# Accurate way to numerically solve a system of second-order ODEs

I'm writing a program meant to simulate a multiple pendulum with an arbitrary number of bobs, as shown below:

Denote the angle of each pendulum from the vertical as $\theta_0,...,\theta_{n-1}$, and let $\mathbf{\Theta} = [\theta_0,...,\theta_{n-1}]^T$. The Lagrangian equations of motion are then of the form $A\ddot{\mathbf{\Theta}}=b$, where $A$ is an $n\times n$ matrix depending on $\mathbf{\Theta}$, and $b$ is an $n$-dimensional vector depending on $\dot{\mathbf{\Theta}}$ and $\mathbf{\Theta}$. My program currently works by keeping track of the current values for $\mathbf{\Theta}$ and $\dot{\mathbf{\Theta}}$, using this information to calculate $A$ and $b$ and solving for $\ddot{\mathbf{\Theta}}$, and then changing the values of each $\theta_i$ to $\theta_i+\dot{\theta}_i\Delta t+\frac 1 2 \ddot{\theta}_i\Delta t^2$, and the value of each $\dot{\theta}_i$ to $\dot{\theta}_i+\ddot{\theta}_i\Delta t$, in that order.

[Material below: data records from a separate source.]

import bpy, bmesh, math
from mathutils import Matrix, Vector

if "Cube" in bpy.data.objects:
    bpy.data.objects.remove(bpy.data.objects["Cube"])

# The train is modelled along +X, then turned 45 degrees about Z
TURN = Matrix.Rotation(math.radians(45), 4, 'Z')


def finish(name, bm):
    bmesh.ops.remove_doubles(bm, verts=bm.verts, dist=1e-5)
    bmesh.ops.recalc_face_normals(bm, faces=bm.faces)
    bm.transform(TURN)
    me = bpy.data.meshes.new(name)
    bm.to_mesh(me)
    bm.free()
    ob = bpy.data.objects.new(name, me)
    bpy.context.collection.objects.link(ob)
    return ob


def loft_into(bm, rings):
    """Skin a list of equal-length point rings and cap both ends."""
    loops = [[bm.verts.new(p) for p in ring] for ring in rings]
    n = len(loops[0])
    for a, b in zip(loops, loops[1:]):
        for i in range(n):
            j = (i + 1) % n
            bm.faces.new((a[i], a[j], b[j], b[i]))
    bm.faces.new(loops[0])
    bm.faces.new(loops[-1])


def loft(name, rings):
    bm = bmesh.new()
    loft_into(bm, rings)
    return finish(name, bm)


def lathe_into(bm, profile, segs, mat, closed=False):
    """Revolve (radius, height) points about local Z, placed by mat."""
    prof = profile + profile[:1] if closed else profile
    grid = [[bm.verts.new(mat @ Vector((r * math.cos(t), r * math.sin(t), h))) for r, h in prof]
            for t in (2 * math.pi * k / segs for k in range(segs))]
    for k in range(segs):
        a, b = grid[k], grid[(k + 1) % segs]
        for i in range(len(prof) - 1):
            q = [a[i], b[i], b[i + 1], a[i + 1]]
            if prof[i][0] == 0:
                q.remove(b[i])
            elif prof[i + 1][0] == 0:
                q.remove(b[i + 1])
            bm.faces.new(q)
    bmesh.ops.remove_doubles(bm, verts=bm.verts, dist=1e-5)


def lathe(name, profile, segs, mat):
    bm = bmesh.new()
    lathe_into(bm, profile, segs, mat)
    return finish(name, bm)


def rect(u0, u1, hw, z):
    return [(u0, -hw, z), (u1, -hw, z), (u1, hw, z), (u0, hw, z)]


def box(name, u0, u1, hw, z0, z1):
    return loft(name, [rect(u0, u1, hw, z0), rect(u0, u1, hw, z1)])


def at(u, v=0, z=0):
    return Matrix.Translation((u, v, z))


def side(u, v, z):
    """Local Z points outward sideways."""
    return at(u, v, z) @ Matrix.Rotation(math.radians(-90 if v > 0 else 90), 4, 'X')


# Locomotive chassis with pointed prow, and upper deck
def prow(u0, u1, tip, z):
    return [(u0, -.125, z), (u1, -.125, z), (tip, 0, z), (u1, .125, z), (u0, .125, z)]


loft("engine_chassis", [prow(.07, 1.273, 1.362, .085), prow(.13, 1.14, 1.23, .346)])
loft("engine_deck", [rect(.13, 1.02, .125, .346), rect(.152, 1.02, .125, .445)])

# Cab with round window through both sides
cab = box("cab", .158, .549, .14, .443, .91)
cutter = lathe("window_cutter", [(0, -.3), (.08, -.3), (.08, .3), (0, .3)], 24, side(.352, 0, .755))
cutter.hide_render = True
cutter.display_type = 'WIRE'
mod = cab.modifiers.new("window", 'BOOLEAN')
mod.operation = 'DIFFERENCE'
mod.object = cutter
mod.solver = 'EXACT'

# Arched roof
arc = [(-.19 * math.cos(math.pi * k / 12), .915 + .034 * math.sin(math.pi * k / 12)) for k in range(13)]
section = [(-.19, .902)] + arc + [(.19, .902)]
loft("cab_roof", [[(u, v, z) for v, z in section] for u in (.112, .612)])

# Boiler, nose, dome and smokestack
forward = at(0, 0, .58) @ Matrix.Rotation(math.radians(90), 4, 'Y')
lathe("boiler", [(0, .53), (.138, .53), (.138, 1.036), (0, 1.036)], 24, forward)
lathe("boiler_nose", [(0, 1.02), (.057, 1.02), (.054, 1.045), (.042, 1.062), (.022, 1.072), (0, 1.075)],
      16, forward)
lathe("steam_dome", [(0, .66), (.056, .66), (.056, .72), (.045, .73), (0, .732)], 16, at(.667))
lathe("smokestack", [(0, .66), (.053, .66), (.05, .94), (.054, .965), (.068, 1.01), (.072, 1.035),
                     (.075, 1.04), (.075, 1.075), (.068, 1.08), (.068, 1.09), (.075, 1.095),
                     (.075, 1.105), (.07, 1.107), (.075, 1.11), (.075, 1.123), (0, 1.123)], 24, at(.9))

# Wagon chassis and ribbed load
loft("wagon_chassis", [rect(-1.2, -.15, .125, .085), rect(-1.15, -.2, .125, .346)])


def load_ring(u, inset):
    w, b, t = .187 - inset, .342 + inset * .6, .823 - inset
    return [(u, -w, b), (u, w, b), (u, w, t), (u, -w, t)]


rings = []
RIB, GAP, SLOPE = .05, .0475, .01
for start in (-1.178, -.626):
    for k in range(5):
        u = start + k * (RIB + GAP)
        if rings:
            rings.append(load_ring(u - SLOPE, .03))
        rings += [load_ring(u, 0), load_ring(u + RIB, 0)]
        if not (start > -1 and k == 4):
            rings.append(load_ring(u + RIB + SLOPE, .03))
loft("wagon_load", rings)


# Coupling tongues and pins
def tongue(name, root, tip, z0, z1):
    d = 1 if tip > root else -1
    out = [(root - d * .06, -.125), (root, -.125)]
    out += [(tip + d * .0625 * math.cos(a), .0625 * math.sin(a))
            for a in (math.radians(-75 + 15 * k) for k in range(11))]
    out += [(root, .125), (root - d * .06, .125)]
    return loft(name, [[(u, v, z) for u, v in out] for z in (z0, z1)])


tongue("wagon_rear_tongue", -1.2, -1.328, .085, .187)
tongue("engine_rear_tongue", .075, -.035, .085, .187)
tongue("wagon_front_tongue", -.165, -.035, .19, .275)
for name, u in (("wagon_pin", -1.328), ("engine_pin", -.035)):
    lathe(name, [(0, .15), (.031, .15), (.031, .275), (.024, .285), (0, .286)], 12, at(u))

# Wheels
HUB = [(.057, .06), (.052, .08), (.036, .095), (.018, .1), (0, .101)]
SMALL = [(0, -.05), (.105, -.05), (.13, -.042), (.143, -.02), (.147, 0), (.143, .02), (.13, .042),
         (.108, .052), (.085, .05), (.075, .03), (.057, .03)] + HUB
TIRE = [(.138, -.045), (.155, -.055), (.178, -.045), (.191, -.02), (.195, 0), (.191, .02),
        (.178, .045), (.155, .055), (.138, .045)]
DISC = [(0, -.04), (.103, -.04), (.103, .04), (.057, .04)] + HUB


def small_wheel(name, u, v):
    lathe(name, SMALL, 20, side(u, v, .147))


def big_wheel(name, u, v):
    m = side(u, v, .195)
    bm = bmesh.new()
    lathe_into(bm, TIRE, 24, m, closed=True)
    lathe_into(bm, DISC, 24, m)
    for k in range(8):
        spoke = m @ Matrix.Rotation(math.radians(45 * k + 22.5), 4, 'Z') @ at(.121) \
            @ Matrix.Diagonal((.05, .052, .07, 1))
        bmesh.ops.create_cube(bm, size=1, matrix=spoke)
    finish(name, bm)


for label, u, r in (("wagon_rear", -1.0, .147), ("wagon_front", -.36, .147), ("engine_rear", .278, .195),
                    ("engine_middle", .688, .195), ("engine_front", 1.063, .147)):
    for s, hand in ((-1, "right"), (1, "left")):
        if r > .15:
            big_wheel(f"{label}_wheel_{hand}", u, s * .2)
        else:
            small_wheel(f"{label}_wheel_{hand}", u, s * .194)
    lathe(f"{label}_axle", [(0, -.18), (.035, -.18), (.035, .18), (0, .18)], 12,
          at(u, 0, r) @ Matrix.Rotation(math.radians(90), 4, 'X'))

This works somewhat well, but the system tends to gain energy over time, due to how inaccurate this method is. Is there a better way to go about approximating the solution to equations of this form?

• There is a whole class of methods, actually. Jun 10, 2017 at 15:32
• Isn't this system chaotic? I thought there's no hope for a numerical solution as it is extremely sensitive to initial conditions. Jun 11, 2017 at 5:04
• @user14717, You're right, I'm not expecting to be able to accurately predict the state of the pendulum in 10 seconds, but my main problem is that my current method allows the system to gain a substantial amount of energy over time, which leads to odd behavior. Jun 11, 2017 at 14:57

Let your system of equations be $$A(\Theta)\ddot{\Theta}=\vec{b}(\dot{\Theta},\Theta)$$ You can decompose it into first order ODE: $$\left\{\begin{array}{ll}A(\Theta)\dot{\Phi}=\vec{b}(\Phi,\Theta)\\ \Phi=\dot{\Theta} \end{array}\right.$$ And apply explicit methods (constrained time step through Courant number) such as Runge-Kutta of any order or implicit methods (unconstrained time step) like linear multistep methods. Try to use one that fits into your error criterium.